## [TASK DATA]
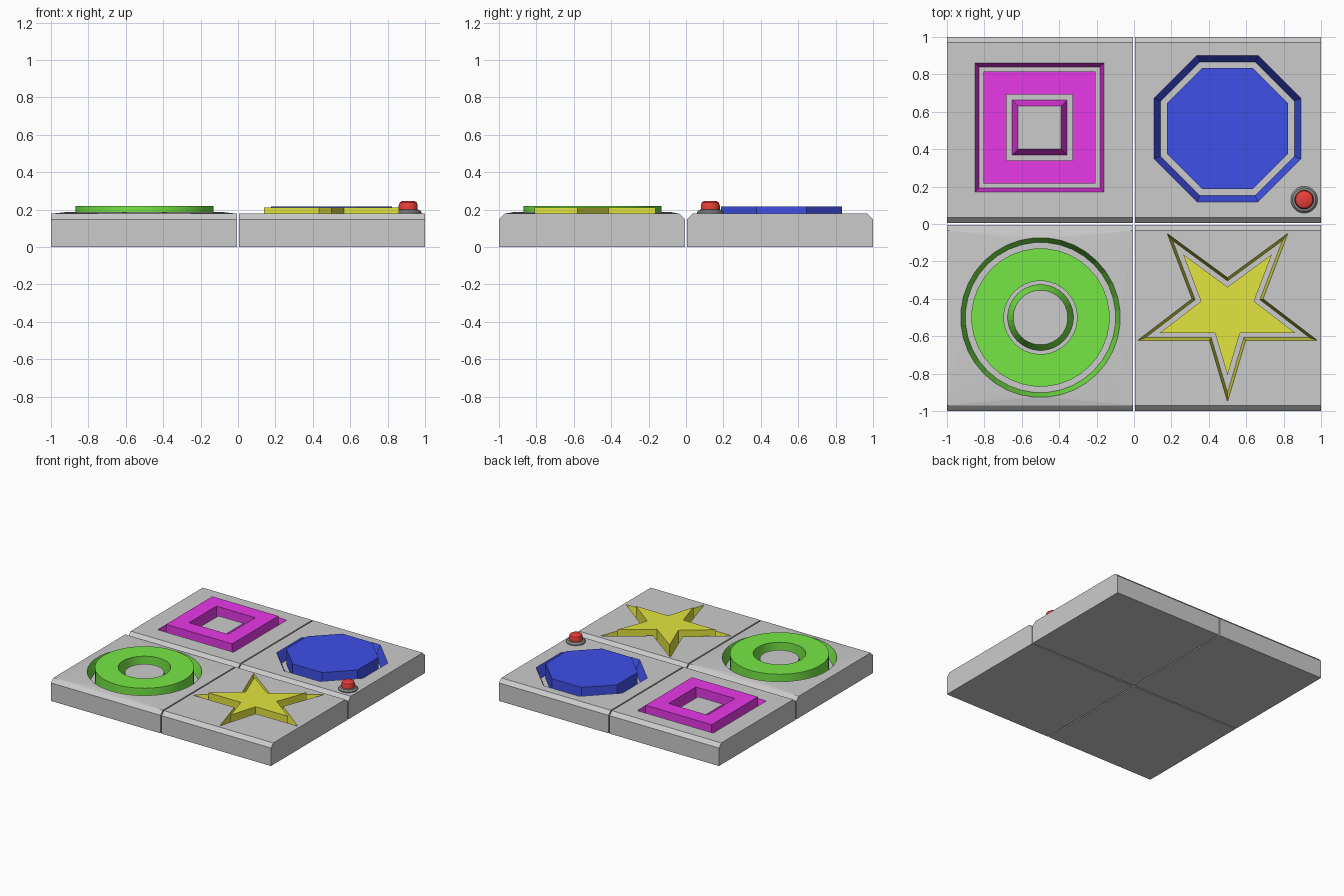
import bpy, bmesh, math
from mathutils import Vector

if "Cube" in bpy.data.objects:
    bpy.data.objects.remove(bpy.data.objects["Cube"])

TOP, CHAMFER, FLOOR = 0.178, 0.03, 0.095


def material(name, r, g, b):
    m = bpy.data.materials.new(name)
    m.diffuse_color = (r, g, b, 1)
    m.use_nodes = True
    m.node_tree.nodes["Principled BSDF"].inputs["Base Color"].default_value = m.diffuse_color
    return m


GREY = material("grey_plastic", 0.7, 0.7, 0.7)
DARK = material("dark_plastic", 0.28, 0.28, 0.28)
RED = material("red", 0.82, 0.05, 0.04)
MAGENTA = material("magenta", 0.8, 0.04, 0.8)
BLUE = material("blue", 0.05, 0.08, 0.8)
GREEN = material("green", 0.18, 0.8, 0.06)
YELLOW = material("yellow", 0.76, 0.78, 0.05)


def finish(bm, name, mats, smooth=False):
    bmesh.ops.recalc_face_normals(bm, faces=bm.faces)
    me = bpy.data.meshes.new(name)
    bm.to_mesh(me)
    bm.free()
    for m in mats:
        me.materials.append(m)
    ob = bpy.data.objects.new(name, me)
    bpy.context.collection.objects.link(ob)
    if smooth:
        bpy.ops.object.select_all(action='DESELECT')
        ob.select_set(True)
        bpy.context.view_layer.objects.active = ob
        bpy.ops.object.shade_smooth_by_angle(angle=math.radians(35))
    return ob


def regular(cx, cy, apothem, n, exact_radius=False):
    r = apothem if exact_radius else apothem / math.cos(math.pi / n)
    return [(cx + r * math.cos((i + 0.5) * math.tau / n),
             cy + r * math.sin((i + 0.5) * math.tau / n)) for i in range(n)]


def inset(pts, d):
    # mitred inset of a counter-clockwise outline
    out = []
    for i, p in enumerate(pts):
        p = Vector(p)
        a = (p - Vector(pts[i - 1])).normalized()
        b = (Vector(pts[(i + 1) % len(pts)]) - p).normalized()
        na, nb = Vector((-a.y, a.x)), Vector((-b.y, b.x))
        out.append(tuple(p + (na + nb) * d / (1 + na.dot(nb))))
    return out


def ring(bm, pts, z):
    return [bm.verts.new((x, y, z)) for x, y in pts]


def bridge(bm, a, b, mat=0):
    n = len(a)
    for i in range(n):
        j = (i + 1) % n
        bm.faces.new((a[i], a[j], b[j], b[i])).material_index = mat


def tile(name, x0, y0, rim, bottom, color, rim_z=TOP):
    x1, y1 = x0 + 0.995, y0 + 0.995
    bm = bmesh.new()
    # body: chamfered along the front and back edges
    profile = [(y0, 0), (y1, 0), (y1, TOP - CHAMFER), (y1 - CHAMFER, TOP),
               (y0 + CHAMFER, TOP), (y0, TOP - CHAMFER)]
    l = [bm.verts.new((x0, y, z)) for y, z in profile]
    r = [bm.verts.new((x1, y, z)) for y, z in profile]
    bm.faces.new(l)
    bm.faces.new(r)
    for i in (0, 1, 2, 4, 5):
        j = (i + 1) % 6
        bm.faces.new((l[i], l[j], r[j], r[i]))
    # recess: coloured sloping wall and grey floor
    a, b = ring(bm, rim, rim_z), ring(bm, bottom, FLOOR)
    bridge(bm, a, b, 1)
    bm.faces.new(b)
    # top surface around the recess
    edges = [bm.edges.get((a[i - 1], a[i])) for i in range(len(a))]
    edges += [bm.edges.get(p) for p in ((l[3], l[4]), (l[4], r[4]), (r[4], r[3]), (r[3], l[3]))]
    bmesh.ops.triangle_fill(bm, edges=edges, use_beauty=True, normal=(0, 0, 1))
    finish(bm, name, [GREY, color])


def island(name, base, top, color):
    bm = bmesh.new()
    a, b = ring(bm, base, FLOOR), ring(bm, top, TOP)
    bridge(bm, a, b, 1)
    bm.faces.new(b)
    bm.faces.new(a)
    finish(bm, name, [GREY, color])


def piece(name, outer, z, color, hole=None, smooth=False):
    bm = bmesh.new()
    a, b = ring(bm, outer, FLOOR), ring(bm, outer, z)
    bridge(bm, a, b)
    if hole:
        c, d = ring(bm, hole, FLOOR), ring(bm, hole, z)
        bridge(bm, c, d)
        bridge(bm, a, c)
        bridge(bm, b, d)
    else:
        bm.faces.new(a)
        bm.faces.new(b)
    finish(bm, name, [color], smooth)


def lathe(name, profile, cx, cy, color, n=24):
    bm = bmesh.new()
    rows = [ring(bm, regular(cx, cy, r, n, True), z) for r, z in profile]
    for a, b in zip(rows, rows[1:]):
        bridge(bm, a, b)
    bm.faces.new(rows[0])
    bm.faces.new(rows[-1])
    finish(bm, name, [color], True)


# square frame tile
sq = lambda h: regular(-0.505, 0.516, h, 4)
tile("square_tile", -1, 0.005, sq(0.345), sq(0.323), MAGENTA)
island("square_island", sq(0.147), sq(0.114), MAGENTA)
piece("square_frame", sq(0.3), 0.217, MAGENTA, sq(0.177))

# octagon tile
oc = lambda h: regular(0.5, 0.51, h, 8)
tile("octagon_tile", 0.005, 0.005, oc(0.392), oc(0.357), BLUE)
piece("octagon_block", oc(0.324), 0.217, BLUE)

# ring tile, its top rising slightly to the recess rim
ci = lambda r: regular(-0.5, -0.5, r, 36, True)
tile("ring_tile", -1, -1, ci(0.427), ci(0.402), GREEN, 0.186)
island("ring_island", ci(0.176), ci(0.146), GREEN)
piece("round_ring", ci(0.37), 0.219, GREEN, ci(0.196), True)

# star tile
star = [(0.5, -0.95), (0.597, -0.622), (0.98, -0.622), (0.69, -0.40), (0.823, -0.05),
        (0.5, -0.287), (0.177, -0.05), (0.31, -0.40), (0.02, -0.622), (0.403, -0.622)]
tile("star_tile", 0.005, -1, star, inset(star, 0.014), YELLOW)
piece("star_block", inset(star, 0.04), 0.212, YELLOW)

# push button
lathe("button_base", [(0.072, TOP - 0.005), (0.072, 0.186), (0.062, 0.198), (0.05, 0.2)], 0.91, 0.13, DARK)
lathe("button_cap", [(0.051, 0.195), (0.051, 0.222), (0.046, 0.238), (0.034, 0.246)], 0.91, 0.13, RED)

## [WHAT NEEDS TO BE DONE]
Each line above that contains the word "materials" should be returned.

## [SOLUTION]
    m = bpy.data.materials.new(name)
        me.materials.append(m)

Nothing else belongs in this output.